Alongside the Crown of St Edward, used for the coronation, is the Imperial State Crown used on state occasions such as the State Opening of Parliament. Made for the coronation of George VI in 1937 it features the 317 carat Cullinan II diamond cut from the 3,106 carat Cullinan diamond discovered at the De Beers Premier Mine in South Africa in 1905. Also part of the Crown Jewels is the Sovereign’s Sceptre, set with the Cullinan I or the Star of Africa, the largest of the stones cut from the Cullinan Diamond.
De Beers and The Crown Jewels
HRH Princess Elizabeth of York Visits the DTC in 1947
Queen Mary visits De Beers 1947
On 26 January 1905, one of the most momentous events in the entire history of gemstones took place when the Cullinan, the largest diamond ever found at 3,106 carats, was discovered in the Premier Mine in the Transvaal, South Africa. The diamond was named after Thomas Cullinan, then chairman of the mine, and was presented to King Edward VII on his 66th birthday.
De Beers long and proud association with the Royal family dates back to 1907 when the Cullinan Diamond was presented by the South Africa government to King Edward VII on his 66th birthday.
In 1908, the diamond was taken to Amsterdam to be cut by a celebrated diamond firm, Asscher. The first two cuts created three stones - the two biggest were to become Cullinan I and Cullinan II, the two largest cut diamonds in the world for many years. Cullinan I and Cullinan II (later to be called The Star of Africa and The Second Star of Africa) were presented to Edward VII on 21st November 1908 and then placed in the Tower of London. The Star of Africa was placed in the head of the Sovereign's Sceptre in 1910 in time for the coronation of George V. The Second Star of Africa was set in the front band of the Imperial State Crown in 1909 where it remains to this day.
William McHardy, General Manager Premier Mine, holds the Cullinan Diamond flanked by Thomas Cullinan (l) and Frederick Wells (r) who prised the stone from the mine wall
At noon on Friday 18th April 1947 King George VI, Queen Elizabeth and the two Royal Princesses stood on the edge of the 'Big Hole' at the De Beers Mine in Kimberley, South Africa guests of Sir Ernest Oppenheimer, chairman of De Beers, and members of the De Beers board. The focal point of the royal visit was the display of diamonds worth (at the time) more than £3 million at the De Beers sorting centre in Kimberley.
That same year Queen Mary visited the London offices of the Central Selling Organisation (later known as the Diamond Trading Company). Queen Mary brought with her the smaller diamonds cut from the famous Cullinan to show to the company Directors. These diamonds were part of her personal jewellery collection.

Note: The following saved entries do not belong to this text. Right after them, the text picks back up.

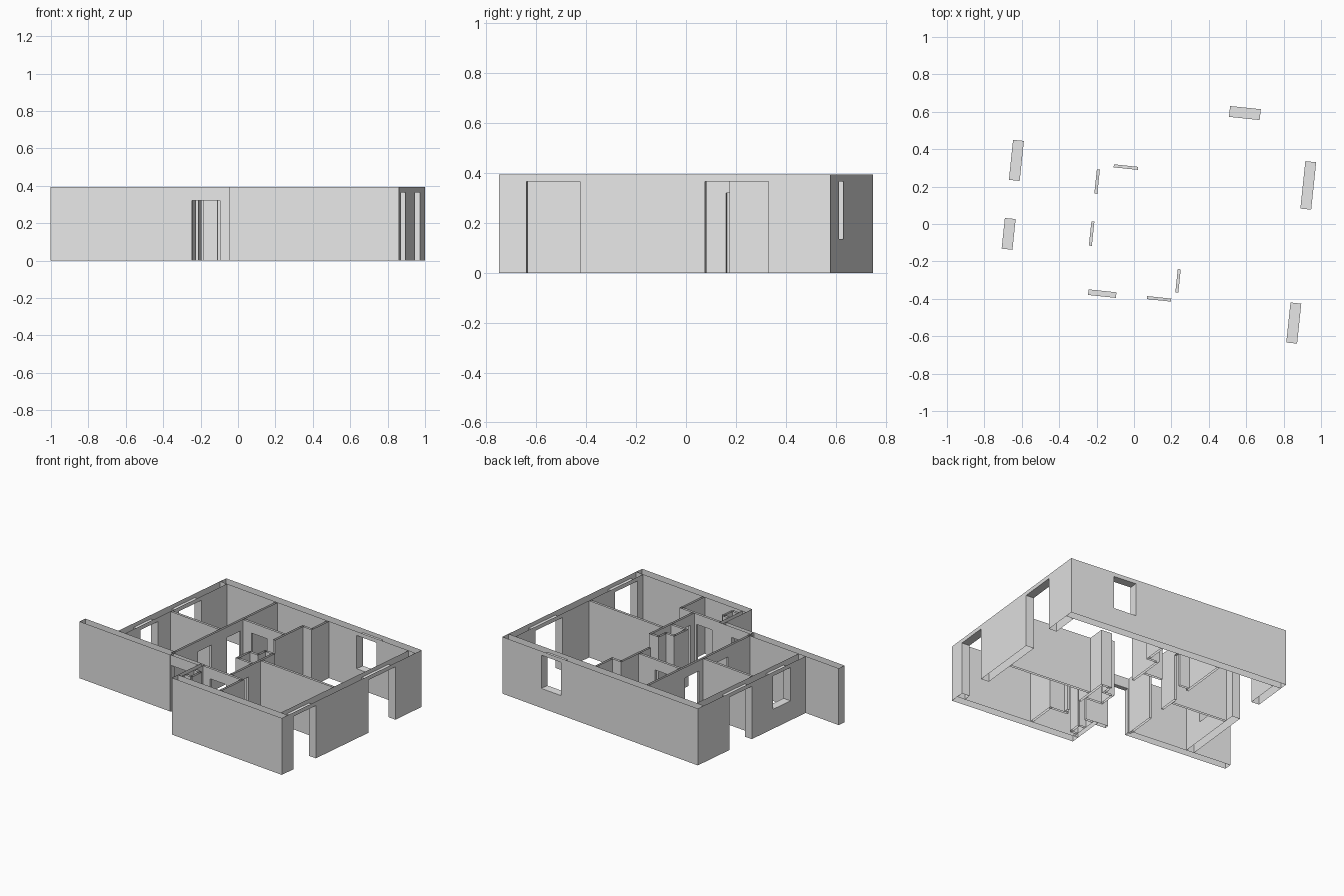
import bpy, bmesh, math
from mathutils import Matrix

old = bpy.data.objects.get("Cube")
if old:
    bpy.data.objects.remove(old, do_unlink=True)

HEIGHT = 0.393
DOOR_TOP = 0.32
GLASS_TOP = 0.365
SILL = 0.135
PARTITION = 0.016
TURN = Matrix.Rotation(math.radians(-6), 4, 'Z')

plaster = bpy.data.materials.new("plaster_grey")
plaster.use_nodes = True
plaster.diffuse_color = (0.8, 0.8, 0.8, 1)
plaster.node_tree.nodes["Principled BSDF"].inputs["Base Color"].default_value = (0.8, 0.8, 0.8, 1)


def wall(name, axis, start, end, low, high, openings=()):
    """Hollow wall without caps, running along an axis, with framed openings (a, b, bottom, top)."""
    bm = bmesh.new()

    def quad(points):
        corners = [(a, t, z) if axis == 'x' else (t, a, z) for a, t, z in points]
        bm.faces.new([bm.verts.new(c) for c in corners])

    def sides(a, b, z0, z1):
        for t in (low, high):
            quad([(a, t, z0), (b, t, z0), (b, t, z1), (a, t, z1)])

    def cross(a, z0, z1):
        quad([(a, low, z0), (a, high, z0), (a, high, z1), (a, low, z1)])

    def level(a, b, z):
        quad([(a, low, z), (b, low, z), (b, high, z), (a, high, z)])

    cross(start, 0, HEIGHT)
    cross(end, 0, HEIGHT)
    at = start
    for a, b, bottom, top in sorted(openings):
        sides(at, a, 0, HEIGHT)
        sides(a, b, top, HEIGHT)
        level(a, b, top)
        if bottom > 0:
            sides(a, b, 0, bottom)
            level(a, b, bottom)
        cross(a, bottom, top)
        cross(b, bottom, top)
        at = b
    sides(at, end, 0, HEIGHT)

    bmesh.ops.remove_doubles(bm, verts=bm.verts, dist=0.0005)
    bmesh.ops.recalc_face_normals(bm, faces=bm.faces)
    bm.transform(TURN)
    mesh = bpy.data.meshes.new(name)
    bm.to_mesh(mesh)
    bm.free()
    mesh.materials.append(plaster)
    bpy.context.collection.objects.link(bpy.data.objects.new(name, mesh))


def partition(name, axis, start, end, middle, doors=()):
    half = PARTITION / 2
    wall(name, axis, start, end, middle - half, middle + half,
         [(a, b, 0, DOOR_TOP) for a, b in doors])


# Outer walls
wall("back_wall", 'x', -0.69, 0.934, 0.623, 0.681, [(0.445, 0.61, SILL, GLASS_TOP)])
wall("left_side_wall", 'y', -0.598, 0.623, 0.876, 0.934,
     [(0.175, 0.43, 0, GLASS_TOP), (-0.545, -0.33, 0, GLASS_TOP)])
wall("right_side_wall", 'y', -0.35, 0.623, -0.69, -0.632,
     [(0.165, 0.38, 0, GLASS_TOP), (-0.205, -0.04, SILL, GLASS_TOP)])
wall("front_wall", 'x', 0.02, 0.934, -0.656, -0.598)
wall("front_wing_wall", 'x', -0.965, -0.212, -0.405, -0.35)
wall("entrance_wall", 'x', -0.212, 0.02, -0.403, -0.373, [(-0.205, -0.055, 0, DOOR_TOP)])
wall("entrance_return_wall", 'y', -0.598, -0.373, 0.02, 0.05)

# Room partitions
partition("corridor_wall", 'y', -0.373, 0.623, -0.22, [(-0.14, -0.01), (0.14, 0.27)])
partition("bedroom_divider", 'x', -0.632, -0.228, 0.09)
partition("back_bath_front", 'x', -0.212, 0.127, 0.298, [(-0.14, -0.01)])
partition("back_bath_side", 'y', 0.19, 0.465, 0.135)
partition("back_shaft_step", 'x', 0.127, 0.215, 0.465)
partition("back_shaft_side", 'y', 0.473, 0.623, 0.207)
partition("living_divider", 'x', 0.274, 0.876, -0.09)
partition("hall_wall", 'y', -0.376, 0.04, 0.266, [(-0.34, -0.215)])
partition("front_bath_back", 'x', 0.05, 0.38, -0.384, [(0.11, 0.24)])
partition("front_bath_side", 'y', -0.598, -0.376, 0.372)

# Service shafts
partition("kitchen_shaft_back", 'x', 0.2, 0.258, 0.032)
partition("kitchen_shaft_upper_side", 'y', -0.04, 0.04, 0.2)
partition("kitchen_shaft_step", 'x', 0.127, 0.208, -0.04)
partition("kitchen_shaft_lower_side", 'y', -0.16, -0.04, 0.135)
partition("kitchen_shaft_front", 'x', 0.127, 0.258, -0.16)
partition("entrance_shaft_side", 'y', -0.56, -0.47, 0.1)
for label, depth in (("back", -0.47), ("front", -0.56)):
    partition("entrance_shaft_" + label, 'x', 0.05, 0.1, depth)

More recently, Her Majesty Queen Elizabeth has enjoyed days at Ascot races courtesy of the George VII and Queen Elizabeth Diamond Stakes, hosted by members of the Oppenheimer family.